## How tall is that house?

We’re limited today by not being able to cross the road to measure to the base of the building.

We used a home made clinometer today to figure out how tall he house is across the street. We made our clinometer by taping a string to the middle of a protractor and tied a washer to the end of the string. When the clinometer is horizontal, the string falls vertically and hits the 90 degree mark. When we tip the clinometer up toward the peak of the roof, we measure the angle by looking at where the string falls, and comparing that number with 90.

We walked backward (measuring that distance) and then took another angle measurement to the roof.

We need to know the height up to the measurer’s eyes too.

And then we can calculate the height of the building

We use our understanding of supplementary angles and sine law and the sine function to do it.

## Cutting a cake

We are having cake today and looking at angles.

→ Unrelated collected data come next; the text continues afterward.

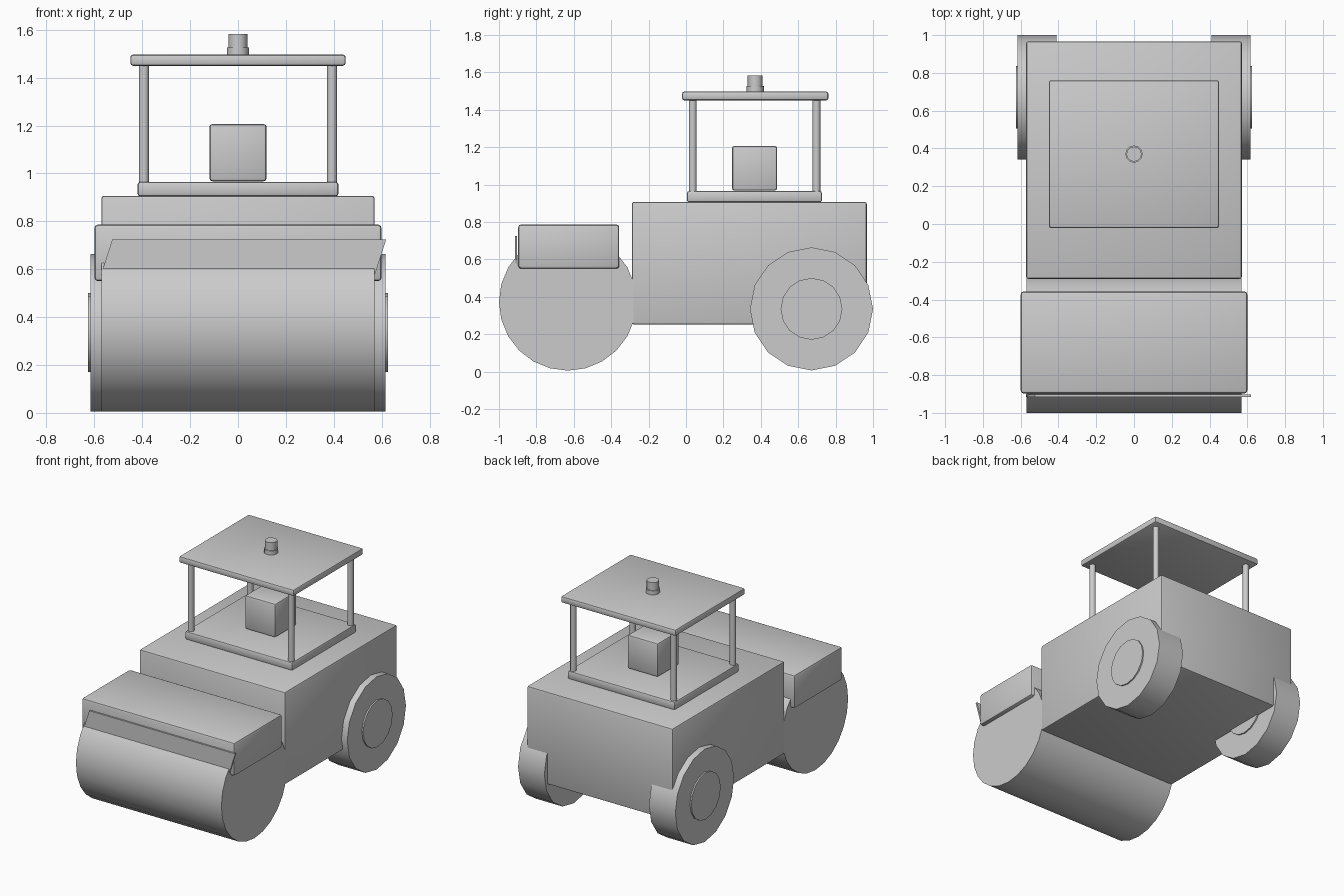
import bpy, bmesh, math
from mathutils import Matrix

if "Cube" in bpy.data.objects:
    bpy.data.objects.remove(bpy.data.objects["Cube"])


def finish(name, bm, angle=40):
    bmesh.ops.recalc_face_normals(bm, faces=bm.faces)
    mesh = bpy.data.meshes.new(name)
    bm.to_mesh(mesh)
    bm.free()
    ob = bpy.data.objects.new(name, mesh)
    bpy.context.collection.objects.link(ob)
    bpy.ops.object.select_all(action='DESELECT')
    ob.select_set(True)
    bpy.context.view_layer.objects.active = ob
    bpy.ops.object.shade_smooth_by_angle(angle=math.radians(angle))
    return ob


def box(name, x, y, z, bevel=0.012):
    """Bevelled box from (min, max) ranges."""
    bm = bmesh.new()
    bmesh.ops.create_cube(bm, size=1)
    for v in bm.verts:
        v.co = [r[0] + (c + 0.5) * (r[1] - r[0]) for c, r in zip(v.co, (x, y, z))]
    if bevel:
        bmesh.ops.bevel(bm, geom=bm.edges[:], offset=bevel, segments=2,
                        profile=0.5, affect='EDGES')
    return finish(name, bm)


def cylinder(name, centre, radius, length, sides, axis='Z'):
    bm = bmesh.new()
    bmesh.ops.create_cone(bm, cap_ends=True, segments=sides, radius1=radius,
                          radius2=radius, depth=length)
    if axis == 'X':
        bm.transform(Matrix.Rotation(math.pi / 2, 4, 'Y'))
    bm.transform(Matrix.Translation(centre))
    return finish(name, bm)


# Front drum and its cover
cylinder("front_drum", (0, -0.632, 0.373), 0.368, 1.14, 24, 'X')
box("drum_cover", (-0.6, 0.6), (-0.897, -0.357), (0.55, 0.787), 0.016)

# Slanted scraper plate in front of the cover
plate = box("scraper_plate", (-0.572, 0.572), (-0.915, -0.903), (0.578, 0.724), 0)
for v in plate.data.vertices:
    v.co.x += (v.co.z - 0.578) * 0.32

# Main body and operator platform
box("body", (-0.571, 0.571), (-0.29, 0.967), (0.252, 0.907))
box("platform", (-0.42, 0.42), (0.005, 0.727), (0.905, 0.965))
box("seat", (-0.12, 0.12), (0.246, 0.487), (0.967, 1.207), 0.014)

# Rear wheels with hubs
for side, s in (("left", -1), ("right", 1)):
    cylinder(f"rear_wheel_{side}", (s * 0.513, 0.671, 0.335), 0.329, 0.206, 16, 'X')
    cylinder(f"wheel_hub_{side}", (s * 0.513, 0.671, 0.335), 0.165, 0.226, 16, 'X')
    # Canopy posts
    for end, y in (("front", 0.036), ("rear", 0.698)):
        cylinder(f"post_{end}_{side}", (s * 0.393, y, 1.207), 0.021, 0.5, 12)

# Canopy roof and beacon
box("canopy_roof", (-0.45, 0.45), (-0.021, 0.761), (1.45, 1.497))
cylinder("beacon_base", (0, 0.37, 1.508), 0.046, 0.036, 12)
cylinder("beacon_light", (0, 0.37, 1.545), 0.04, 0.074, 12)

The cake is in a star shaped pan, and we want to cut it into 20 equal pieces.

There were lots of creative ways

We cut each point in half, along a line of symmetry. We then cut each of the 5 rhombus in half perpendicular to the other diagonal.

We noticed a pentagon in the middle!

## How tall is the school?

Grade 10s used mirrors to explore similar triangles. They needed to apply their knowledge of the law of reflection with a plane mirror which was learned in science class.

We made a triangle with us (height to eyes) and the distance between the mirror and our feet. We had to be sure we could see the edge of the school roof in the mirror without leaning over.

Next we measured the distance between the mirror and the school.

sometimes there were obstacles!

We then calculated the height of the school using similar triangles.

We were hoping to use shadows too, but sadly there hasn’t been sun during math class for the last week!

## Math Dilemma… which one is the best price?

## Commuter challenge

Interested in tracking some data? We’re looking at our carbon footprint as part of the commuter challenge. Sign up here.

## All about angles

We used polygon tiles to build shapes and discuss angles. this first demonstration was more about fractions, but one blue rhombus is 1/3 of a hexagon, a trapezoid is 1/2 and a green triangle is 1/6 so we know that 1/3+1/6=1/2. We noted that the angles in the trapezoid and the rhombus were the same as the hexagon (120 degrees, since it’s regular) and the triangle had each angle as 60 degrees.

we made shapes that showed symmetry, and we also found lots of supplementary angles, and opposite angles to point out. We know that the angles around any point will add up to 360 as well.

This shape has rotational symmetry, and we were able to use the sum around a point being 360 degrees to figure out that the white rhombus has an acute angle of 30 degrees. We also noted that a lot of the sides are the same length, so that the shapes fit together nicely.

We also showed what we knew about opposite, supplementary, corresponding and alternate internal angles and transversals.

Finally we looked at an artistic bird image:

The task was to determine the dimensions of the shape we’d need to fill the negative space between the white rhombuses, and to calculate the area. A few measurements later, and we had it figured out! We’re always up for a neat challenge.

## Solving linear and quadratic trigonometric equations

grade 12 are working hard to draw graphs and find intersection points using algebra, and then to interpret the intersections to make conclusions.